* _DESCRIPTION OF THE TASK_: What you return must match the records character for character.

* _Items listed in a dataset_:

● ● ● ● ●

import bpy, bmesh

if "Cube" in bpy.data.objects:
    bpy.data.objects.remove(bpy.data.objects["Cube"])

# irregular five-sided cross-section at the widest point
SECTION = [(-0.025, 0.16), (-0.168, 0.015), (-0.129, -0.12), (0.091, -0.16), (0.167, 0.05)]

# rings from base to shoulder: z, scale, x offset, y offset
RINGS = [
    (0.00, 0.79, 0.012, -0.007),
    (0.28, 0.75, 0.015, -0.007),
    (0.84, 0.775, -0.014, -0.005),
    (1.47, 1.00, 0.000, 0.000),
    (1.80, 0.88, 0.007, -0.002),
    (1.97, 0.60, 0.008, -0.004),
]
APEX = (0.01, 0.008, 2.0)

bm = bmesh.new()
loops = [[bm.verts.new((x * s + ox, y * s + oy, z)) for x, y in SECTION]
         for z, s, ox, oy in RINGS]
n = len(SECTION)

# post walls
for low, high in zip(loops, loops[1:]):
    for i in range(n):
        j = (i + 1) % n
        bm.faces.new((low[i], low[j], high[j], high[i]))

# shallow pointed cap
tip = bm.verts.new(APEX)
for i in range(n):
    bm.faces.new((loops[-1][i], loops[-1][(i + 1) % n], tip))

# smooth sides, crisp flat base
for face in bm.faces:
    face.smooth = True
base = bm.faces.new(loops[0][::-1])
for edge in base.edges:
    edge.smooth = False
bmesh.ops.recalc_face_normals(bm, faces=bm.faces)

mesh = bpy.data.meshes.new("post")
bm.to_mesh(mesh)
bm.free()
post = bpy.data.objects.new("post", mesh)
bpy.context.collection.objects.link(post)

● ● ● ● ●

* _OUTPUT OF THE EXERCISE_:
import bpy, bmesh

if "Cube" in bpy.data.objects:
    bpy.data.objects.remove(bpy.data.objects["Cube"])

# irregular five-sided cross-section at the widest point
SECTION = [(-0.025, 0.16), (-0.168, 0.015), (-0.129, -0.12), (0.091, -0.16), (0.167, 0.05)]

# rings from base to shoulder: z, scale, x offset, y offset
RINGS = [
    (0.00, 0.79, 0.012, -0.007),
    (0.28, 0.75, 0.015, -0.007),
    (0.84, 0.775, -0.014, -0.005),
    (1.47, 1.00, 0.000, 0.000),
    (1.80, 0.88, 0.007, -0.002),
    (1.97, 0.60, 0.008, -0.004),
]
APEX = (0.01, 0.008, 2.0)

bm = bmesh.new()
loops = [[bm.verts.new((x * s + ox, y * s + oy, z)) for x, y in SECTION]
         for z, s, ox, oy in RINGS]
n = len(SECTION)

# post walls
for low, high in zip(loops, loops[1:]):
    for i in range(n):
        j = (i + 1) % n
        bm.faces.new((low[i], low[j], high[j], high[i]))

# shallow pointed cap
tip = bm.verts.new(APEX)
for i in range(n):
    bm.faces.new((loops[-1][i], loops[-1][(i + 1) % n], tip))

# smooth sides, crisp flat base
for face in bm.faces:
    face.smooth = True
base = bm.faces.new(loops[0][::-1])
for edge in base.edges:
    edge.smooth = False
bmesh.ops.recalc_face_normals(bm, faces=bm.faces)

mesh = bpy.data.meshes.new("post")
bm.to_mesh(mesh)
bm.free()
post = bpy.data.objects.new("post", mesh)
bpy.context.collection.objects.link(post)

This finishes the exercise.